The book is addressed to specialist and the more general, literary reader. I noted no typographical errors, so it will read well for all. For the latter group, the words ‘see’ and ‘compare’ smoothly guide them through the notes, so much so that the rare, remaining instances of ‘ad.loc.’ or ‘cf.’ (e.g., p. 232, n. 22, or p. 220, n. 43) are remarkable.
F.’s discussions are engaging as they draw from individual epigrams, or groups of them, and bring aspects of Martial’s world and his epigrammatic technique into the discussion. Paralleling the nature of Martial’s books and the juxtaposition his poems with an analysis of nineteenth century French newspapers is intriguing; but illustrating a point with the introduction of press material for the movie How the West was Won, or the wording from a PBS television credit seems less convincing. On the other hand, in this F. may have adopted Martial’s technique of juxtaposition—in these cases the juxtaposition of the unexpected rather than of the opposite.

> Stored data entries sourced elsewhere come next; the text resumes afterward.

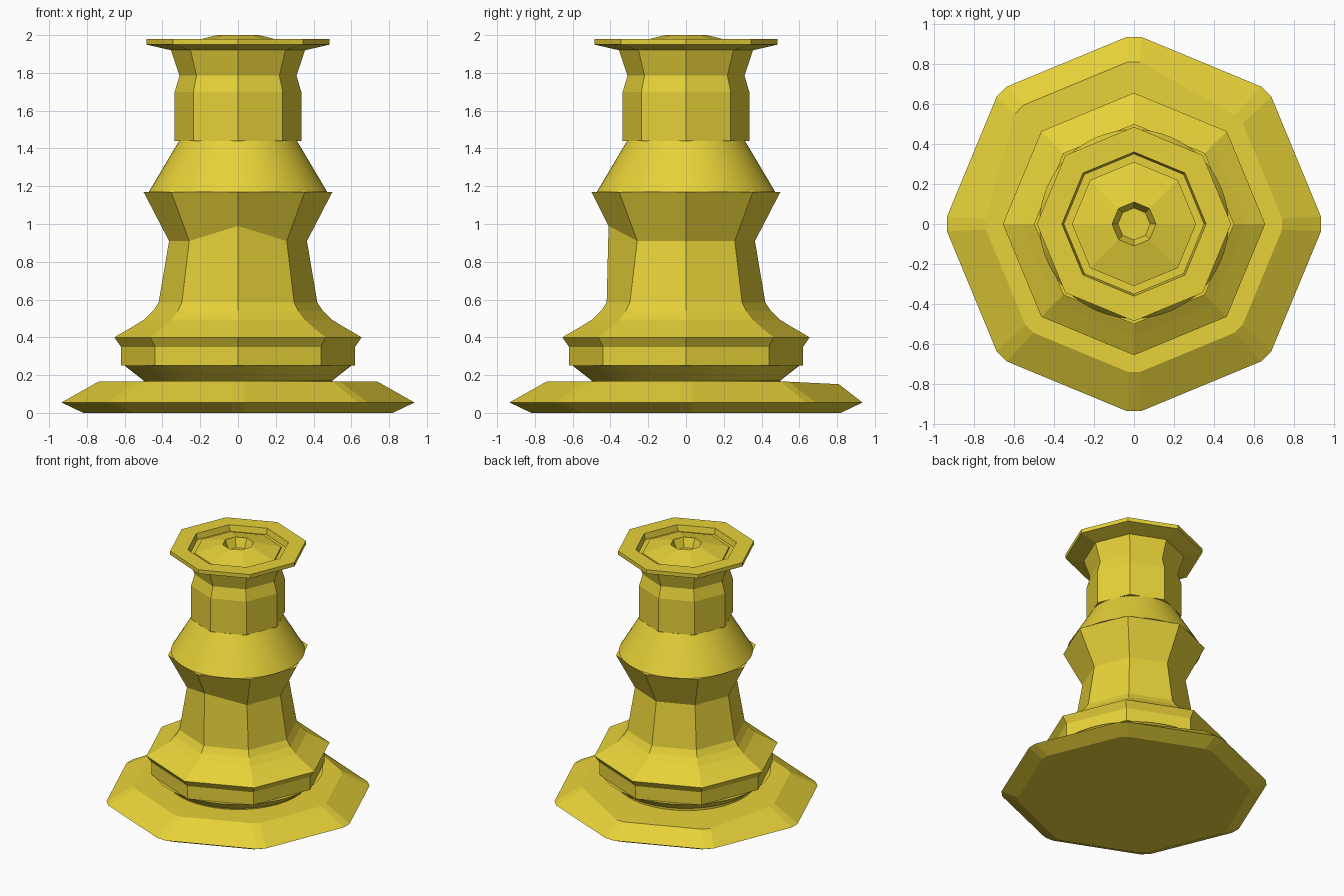
import bpy, bmesh
from math import sin, cos, pi, radians

if "Cube" in bpy.data.objects:
    bpy.data.objects.remove(bpy.data.objects["Cube"])

mat = bpy.data.materials.new("brass_yellow")
mat.diffuse_color = (0.8, 0.64, 0.04, 1)
mat.use_nodes = True
mat.node_tree.nodes["Principled BSDF"].inputs["Base Color"].default_value = mat.diffuse_color
OCT = [i * pi / 4 for i in range(8)]          # octagon with corners on the axes
ROUND = [i * pi / 32 for i in range(64)]


def lathe(name, profile, angles, moved=None, smooth=False):
    """Stack rings of (radius, z) and cap both ends; moved = {(ring, corner): (r, z)}."""
    moved = moved or {}
    bm = bmesh.new()
    n = len(angles)
    rings = []
    for k, point in enumerate(profile):
        ring = []
        for i, a in enumerate(angles):
            r, z = moved.get((k, i), point)
            ring.append(bm.verts.new((r * cos(a), r * sin(a), z)))
        rings.append(ring)
    for lo, hi in zip(rings, rings[1:]):
        for i in range(n):
            j = (i + 1) % n
            bm.faces.new((lo[i], lo[j], hi[j], hi[i]))
    bm.faces.new(rings[0][::-1])
    bm.faces.new(rings[-1])
    mesh = bpy.data.meshes.new(name)
    bm.to_mesh(mesh)
    bm.free()
    obj = bpy.data.objects.new(name, mesh)
    bpy.context.collection.objects.link(obj)
    mesh.materials.append(mat)
    if smooth:
        bpy.context.view_layer.objects.active = obj
        obj.select_set(True)
        bpy.ops.object.shade_smooth_by_angle(angle=radians(30))
        obj.select_set(False)
    return obj


# Wide foot with clipped corners; the back and back-left top corners sit further out
clipped = [a + s * radians(2.2) for a in OCT for s in (-1, 1)]
wide = {(2, i): (0.81, 0.152) for i in (4, 5, 6, 7)}
lathe("foot", [(0.82, 0), (0.935, 0.055), (0.74, 0.165)], clipped, wide)

# Round underside between foot and body
lathe("foot_ring", [(0.5, 0.155), (0.5, 0.172), (0.6, 0.25)], ROUND, smooth=True)

# Octagonal body with flared skirt; the front waist corner is raised
lathe("body", [(0.62, 0.25), (0.62, 0.35), (0.655, 0.4), (0.56, 0.455),
               (0.495, 0.495), (0.45, 0.54), (0.42, 0.585), (0.365, 0.91),
               (0.5, 1.17)], OCT, {(7, 6): (0.41, 0.99)})

# Smooth round shoulder
lathe("shoulder", [(0.472, 1.17), (0.312, 1.44)], ROUND, smooth=True)

# Octagonal neck, flange, recessed rim, shallow dome and centre hole
lathe("neck_and_cap", [(0.335, 1.44), (0.335, 1.7), (0.31, 1.785), (0.355, 1.92),
                       (0.485, 1.95), (0.485, 1.98), (0.36, 1.98), (0.35, 1.935),
                       (0.31, 1.935), (0.31, 1.95), (0.11, 2.0), (0.08, 1.93)], OCT)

F.’s work provides a more intricate view of Martial, a view that is more clearly one of interpretation rather than of philology, as distinguished by Farouk Grewing in a recent review.1 For example, F. identifies the events of the Liber spectaculorum“as those given by Titus in 80” and continues with his extended discussion. Recently, however, Kathleen Coleman in her commentary on the same book can conclude only that “Martial’s ‘Caesar’ starts to look almost like an idealized abstraction, above identification” and devotes almost twenty pages to the evidentiary debate as to whether “Caesar” indicates Titus, or Domitian.2 Rather than the words with which Martial wrote, F. gives us what Martial may have meant, or intended in the Rome in which he lived. This book is well worth the time to read for a wide range of readers.
[For another review of this book by Ilaria Marchesi, please see BMCR 2008.01.23.]
1. Grewing, Farouk; rev. of Williams, Craig A. Martial: Epigrams Book Two. Edited with Introduction, Translation, and Commentary (Oxford/New York: Oxford University Press, 2004) in IJCT 13 (2006) 91.